Ask for reviews
Research shows that prospects read between 1 and 6 reviews before making a decision to purchase a product or service. And having a couple of good reviews is not enough. Many experts recommend at least 10 reviews and the more the better. Google is often considered one of the most trusted review sources but having reviews on Facebook, Yahoo, and others, is valuable.
Don’t stop there – be sure to respond to all reviews (especially negative ones) as quickly as possible. This shows readers you are responsive and gives them your perspective for the not-so-happy reviews.
The global wedding industry accounts for 298 billion dollars and new wedding and event businesses are popping up every day. It’s big business. Not to mention it is on the short list of industries that allow for individual entrepreneurship paired with a highly flexible work schedule. It may be tempting to feel threatened by the constant onslaught of new competition but try not to let your energy go there.

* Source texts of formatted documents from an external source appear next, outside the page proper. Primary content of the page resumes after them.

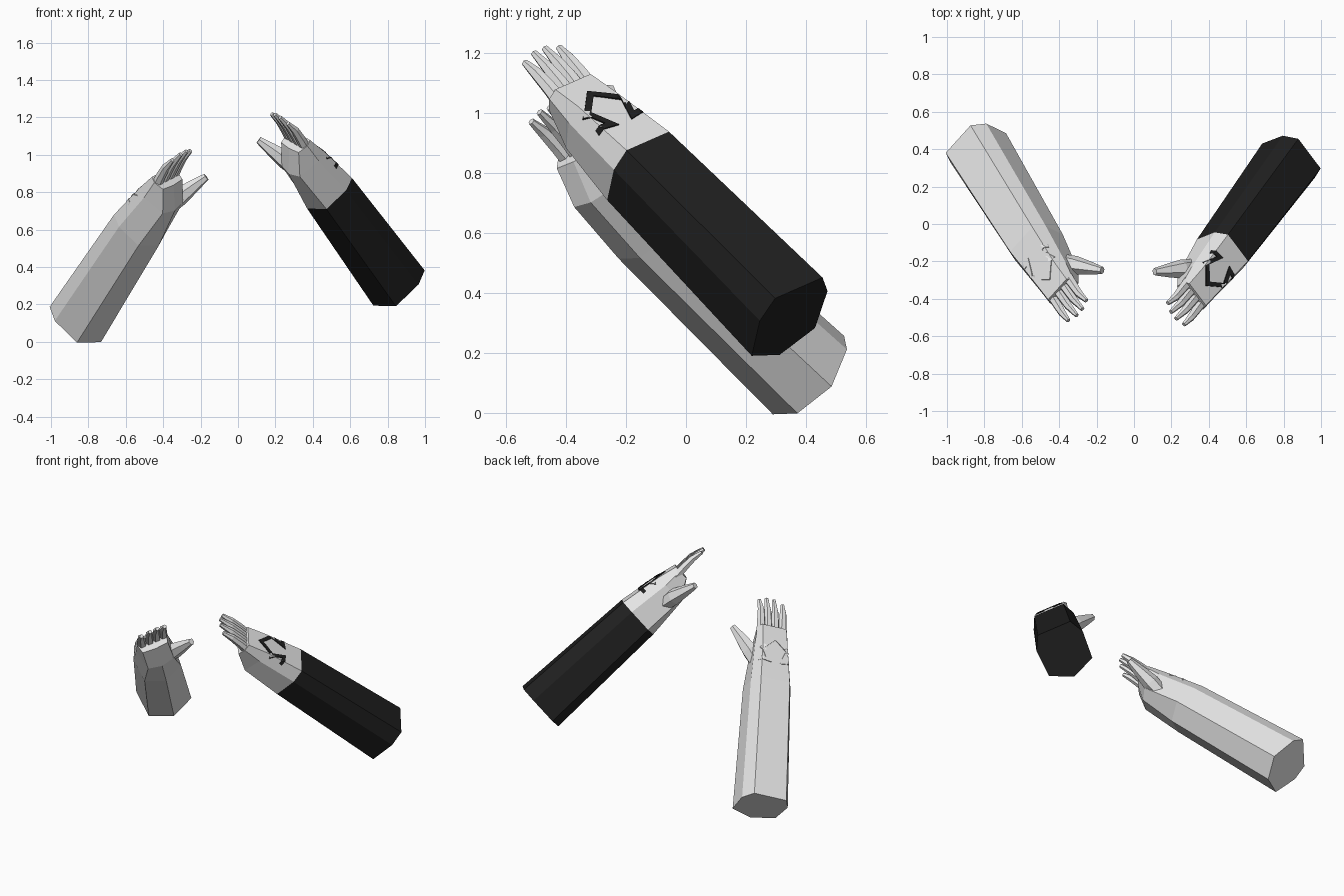
import bpy, bmesh, math
from mathutils import Vector, Matrix
from mathutils.bvhtree import BVHTree

if "Cube" in bpy.data.objects:
    bpy.data.objects.remove(bpy.data.objects["Cube"])


def material(name, g):
    m = bpy.data.materials.new(name)
    m.diffuse_color = (g, g, g, 1)
    m.use_nodes = True
    m.node_tree.nodes["Principled BSDF"].inputs["Base Color"].default_value = m.diffuse_color
    return m


SKIN = material("pale grey skin", 0.8)
BLACK = material("black cloth", 0.014)

# Local frame of an arm: x = towards thumb, y = back of hand, z = along the arm
# Half profiles: (z, top x, top y, side x, side y, low x, low y, bottom y)
ELBOW = (0.0, .105, .130, .150, .045, .140, -.125, -.186)
CUFF = (0.8, .094, .115, .130, .040, .120, -.108, -.160)
HEEL = (1.06, .080, .082, .108, .020, .085, -.110, -.128)
KNUCKLE = (1.18, .078, .058, .096, .022, .082, -.035, -.042)


def ring(p):
    z, tx, ty, sx, sy, lx, ly, by = p
    return [Vector(c) for c in ((tx, ty, z), (sx, sy, z), (lx, ly, z), (0, by, z),
                                (-lx, ly, z), (-sx, sy, z), (-tx, ty, z))]


def loft(bm, rings):
    vs = [[bm.verts.new(c) for c in r] for r in rings]
    n = len(vs[0])
    for a, b in zip(vs, vs[1:]):
        for i in range(n):
            j = (i + 1) % n
            bm.faces.new((a[i], a[j], b[j], b[i]))
    bm.faces.new(vs[0])
    bm.faces.new(vs[-1])


def digit(bm, path, sides=6):
    """Tapered finger; path holds (x, y, z, radius)."""
    rings = []
    for i, p in enumerate(path):
        q, r = path[max(i - 1, 0)], path[min(i + 1, len(path) - 1)]
        t = (Vector(r[:3]) - Vector(q[:3])).normalized()
        a = Vector((0, 1, 0)).cross(t).normalized()
        b = t.cross(a)
        rings.append([Vector(p[:3]) + p[3] * (math.cos(k) * a + math.sin(k) * b)
                      for k in (2 * math.pi * s / sides for s in range(sides))])
    loft(bm, rings)


def finish(bm, name, mat, place):
    for v in bm.verts:
        v.co = place(v.co)
    bmesh.ops.recalc_face_normals(bm, faces=bm.faces[:])
    me = bpy.data.meshes.new(name)
    bm.to_mesh(me)
    bm.free()
    me.materials.append(mat)
    bpy.context.collection.objects.link(bpy.data.objects.new(name, me))


def marking(name, mat, place, tree):
    """Thin zigzag stripe laid over the back of the hand."""
    half = [(.098, .938), (.046, .930), (.080, 1.016)]
    pts = [Vector(p) for p in half + [(0, 1.094)] + [(-x, z) for x, z in half[::-1]]]
    sides = []
    for i, p in enumerate(pts):
        d0 = (p - pts[i - 1]).normalized() if i else None
        d1 = (pts[i + 1] - p).normalized() if i < len(pts) - 1 else None
        d0, d1 = d0 or d1, d1 or d0
        n0, n1 = Vector((-d0.y, d0.x)), Vector((-d1.y, d1.x))
        m = (n0 + n1).normalized()
        m *= .0115 / max(m.dot(n0), .5)
        sides.append((p + m, p - m))
    bm = bmesh.new()

    def drop(x, z):
        hit = tree.ray_cast(Vector((x, .5, z)), Vector((0, -1, 0)))[0]
        return Vector((x, (hit.y if hit else .03) + .005, z))

    steps = 5
    for (a0, b0), (a1, b1) in zip(sides, sides[1:]):
        rows = []
        for k in range(steps + 1):
            a, b = a0.lerp(a1, k / steps), b0.lerp(b1, k / steps)
            top = [drop(*a), drop(*b)]
            low = [c - Vector((0, .008, 0)) for c in top[::-1]]
            rows.append(top + low)
        loft(bm, rows)
    finish(bm, name, mat, place)


def arm(side, centre, axis, back, sleeve_mat, mark_mat):
    d = Vector(axis).normalized()
    n = Vector(back)
    n = (n - d * n.dot(d)).normalized()
    w = d.cross(n)
    flip = -1 if side == "left" else 1

    def place(c):
        p = Vector(centre) + w * c.x + n * c.y + d * c.z
        return Vector((flip * p.x, p.y, p.z))

    # forearm or sleeve
    bm = bmesh.new()
    loft(bm, [ring(ELBOW), ring(CUFF)])
    finish(bm, side + ("_sleeve" if sleeve_mat == BLACK else "_forearm"), sleeve_mat, place)

    # wrist and palm
    bm = bmesh.new()
    loft(bm, [ring(CUFF), ring(HEEL), ring(KNUCKLE)])
    tree = BVHTree.FromBMesh(bm)

    # four fingers: base x, tip x, tip z
    for x0, x1, z in ((.070, .094, 1.355), (.026, .048, 1.375),
                      (-.020, .000, 1.375), (-.066, -.058, 1.355)):
        digit(bm, [(x0, .015, 1.14, .030), (x0 * .7 + x1 * .3, .024, 1.22, .026),
                   ((x0 + x1) / 2, .028, 1.29, .022), (x1, .020, z, .012)])
    # thumb
    digit(bm, [(.060, -.060, .98, .045), (.105, -.066, 1.05, .052),
               (.165, -.080, 1.13, .036), (.214, -.092, 1.195, .020)])
    finish(bm, side + "_hand", SKIN, place)
    marking(side + "_hand_marking", mark_mat, place, tree)


arm("right", (.85, .35, .325), (-.465, -.626, .626), (.693, .222, .685), BLACK, BLACK)
arm("left", (.855, .42, .13), (-.410, -.666, .626), (.671, .282, .685), SKIN, SKIN)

Rather, research and investigate what these new businesses are bringing to the table. Get an understanding of how they are differentiating themselves and ensure your value and message still resonates.
Take some “me time”
We know this one is hard considering schedule complications these days but whether it’s one afternoon or one hour – spend time every week doing something that puts you in a good head space. Soaking in your bathtub, drinking a glass of wine, video chatting with a friend, watching your fave TV show, going to Target by yourself (ahhhh!), baking, reading…whatever it is, make it happen. And the best way to ensure this doesn’t get skipped is by scheduling it in advance – if necessary coordinate with your spouse or partner so they are on duty when you’re off the clock.